After a crazy failure for House Bill 50, the legislation was reconsidered with the originally failed House Amendment #2, which passed the second time around, and then the whole bill passed. Now it goes back to the Senate. Trust me, I’m confused, but maybe this will help. Timeline time:
House Bill 50 timeline:
3/12/15: Introduced by Rep. John Kowalko and Senator Dave Lawson
4/22/15: House Education Committee releases bill from committee, brings it to full House Vote
5/7/15: House Amendment #1 added by Rep. Sean Matthews removing “state assessment” and changing it to just “Smarter Balanced Assessment”, passes House
6/11/15: Senate Education Committee releases bill from committee for full Senate vote
6/17/15: Senator David Sokola adds Senate Amendment #1, changing “Smarter Balanced Assessment” to all “state assessments and district-wide assessments”, passes Senate
6/17/15: Senator Bryan Townsend adds Senate Amendment #2, allowing high school juniors to opt-out of the assessment, passes Senate

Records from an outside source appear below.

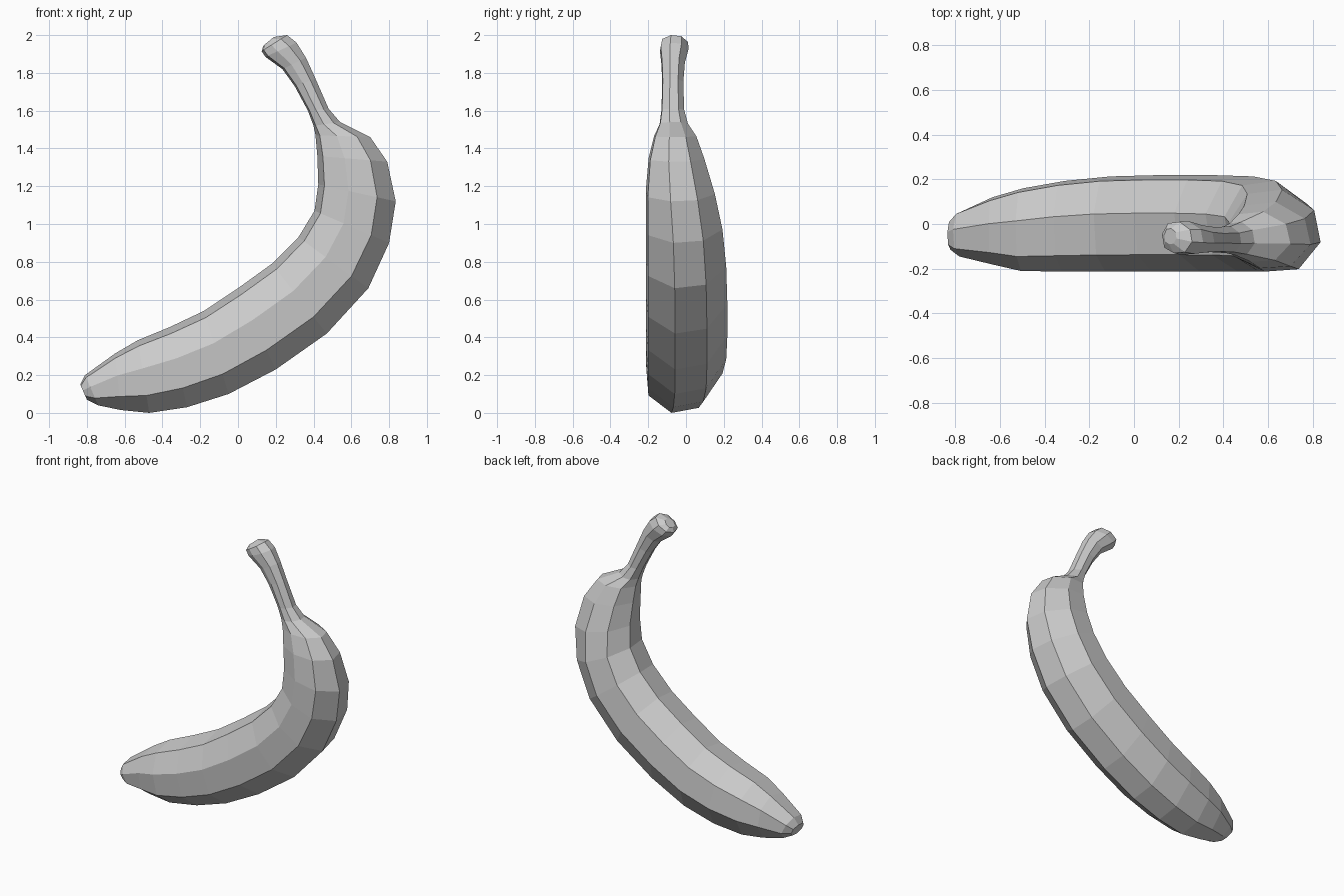
import bpy, bmesh

# Eight-sided cross-section: (position from outer to inner curve, sideways position)
SECTION = [(0.0, -0.28), (0.24, -0.94), (0.61, -1.0), (0.92, -0.65),
           (1.0, 0.21), (0.8, 0.9), (0.42, 1.0), (0.07, 0.5)]

# Stations from tip to stem: outer x, outer z, inner x, inner z, y centre, half width
STATIONS = [
    (-0.80, 0.07, -0.835, 0.15, -0.05, 0.065),
    (-0.74, 0.04, -0.81, 0.20, -0.045, 0.10),
    (-0.62, 0.015, -0.65, 0.315, -0.03, 0.15),
    (-0.47, 0.0, -0.53, 0.385, -0.025, 0.185),
    (-0.27, 0.03, -0.36, 0.455, -0.01, 0.203),
    (-0.05, 0.10, -0.18, 0.54, 0.0, 0.213),
    (0.20, 0.23, 0.0, 0.66, 0.003, 0.216),
    (0.47, 0.42, 0.18, 0.79, 0.003, 0.216),
    (0.69, 0.66, 0.32, 0.93, 0.0, 0.213),
    (0.80, 0.90, 0.405, 1.07, -0.01, 0.203),
    (0.835, 1.12, 0.425, 1.21, -0.03, 0.183),
    (0.79, 1.33, 0.42, 1.36, -0.05, 0.148),
    (0.70, 1.46, 0.41, 1.47, -0.057, 0.112),
    (0.54, 1.54, 0.40, 1.52, -0.065, 0.075),
    (0.48, 1.61, 0.37, 1.60, -0.07, 0.06),
    (0.41, 1.77, 0.30, 1.73, -0.07, 0.056),
    (0.36, 1.88, 0.235, 1.82, -0.068, 0.062),
    (0.31, 1.96, 0.145, 1.885, -0.062, 0.076),
    (0.26, 2.0, 0.125, 1.915, -0.06, 0.07),
    (0.19, 1.99, 0.135, 1.945, -0.055, 0.035),
]


def loft(name, stations):
    """Skin the section along the stations and close both ends."""
    bm = bmesh.new()
    rings = []
    for ox, oz, ix, iz, yc, half in stations:
        rings.append([bm.verts.new((ox + (ix - ox) * t, yc + half * s,
                                    oz + (iz - oz) * t)) for t, s in SECTION])
    n = len(SECTION)
    for a, b in zip(rings, rings[1:]):
        for i in range(n):
            j = (i + 1) % n
            bm.faces.new((a[i], a[j], b[j], b[i]))
    bm.faces.new(rings[0])
    bm.faces.new(rings[-1])
    bmesh.ops.recalc_face_normals(bm, faces=bm.faces[:])
    mesh = bpy.data.meshes.new(name)
    bm.to_mesh(mesh)
    bm.free()
    obj = bpy.data.objects.new(name, mesh)
    bpy.context.collection.objects.link(obj)
    return obj


# Whole fruit with its stem, one continuous flat-shaded skin
loft("banana", STATIONS)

6/17/15: Senate passes House Bill 50, but because two amendments were added, it goes back to the House
6/23/15: Rep. Jeff Spiegelman introduces House Amendment #2 which takes away Townsend’s Senate Amendment #2, fails to get enough votes
6/23/15: House Bill 50 fails 2nd House vote, bill is dead
6/23/15: Rep. Spiegelman asks for reconsideration of vote on House Bill 50 under Delaware House of Representatives House Rule #41, House passes motion
6/23/15: House passes House Amendment #2
6/23/15: House passes House Bill 50 again
Now it goes back to the Senate. Whether it will be heard by next Tuesday or if it extends it until January when the 148th General Assembly is back in session is unknown. But what I do know is this. I blame all of this on three people: Rep. Earl Jaques, Senator David Sokola, and Senator Bryan Townsend. They have played games with this bill and do not care about parents. And from what I’m hearing Senator Colin Bonini had quite the chuckle after the bill originally failed in the House today. These are legislators who really don’t care about parents or their rights. I resisted Spiegelman’s amendment at first cause I just wanted it to pass, but he is absolutely right. He brought up a point I didn’t think of: what if the junior wants to opt out but the parents don’t want him to? That would set up some very thorny issues for all involved: student, parent, teacher, school, district, and even the state. So thank you for your wisdom on this one Rep. Spiegelman!
Our no votes on the 2nd House vote today are as follows: Dukes, Gray, Heffernan, Jaques and Q. Johnson. Not voting were Barbieri and Bolden. So all the no votes or absents are the same from the original House vote last month, except for the additions of Gray, Heffernan and Q. Johnson. What made them flip?
For the 2nd vote on the House Amendment, only Dukes voted no and Barbieri and Bolden didn’t vote. Three reps had left so there were three absent.
If I were any Delaware parent (I am), I would be absolutely livid at the games being played with this bill. Shame on Jaques, Sokola and Townsend for not caring enough about parents to even ask them about their bill-killing plans prior to their attempted hijackings. If I were Townsend, I might want to reconsider that run for Congress. You ticked off A LOT of voters tonight.
4 thoughts on “House Bill 50’s Wild Ride In The House Passes With New Amendment, Back To The Senate….”
I think it’s time to rally and picket! I’ve had enough. They all know what is the right thing to do and they still stick with their reformist buddies. Sickening. Thank you to the House for having common sense and the balls to do the right thing.
Barbieri: straight up coward.
Yes he is.
Do I have this straight – in the end it wasn’t Sokola’s poison pill amendment that killed the bill, it was Townsend’s? WTF was Townsend thinking?
Very cynical how almost nobody is on record voting against the bill. Nonetheless, the overwhelming vote has sent the desired message. I would prefer the bill became law, but it almost doesn’t matter.
As I promised Sokola, now it is time for school activists to begin a full-court press to educate the public on their right to opt out and how to do it, with easily available templates for opt out letters and a constant campaign of awareness.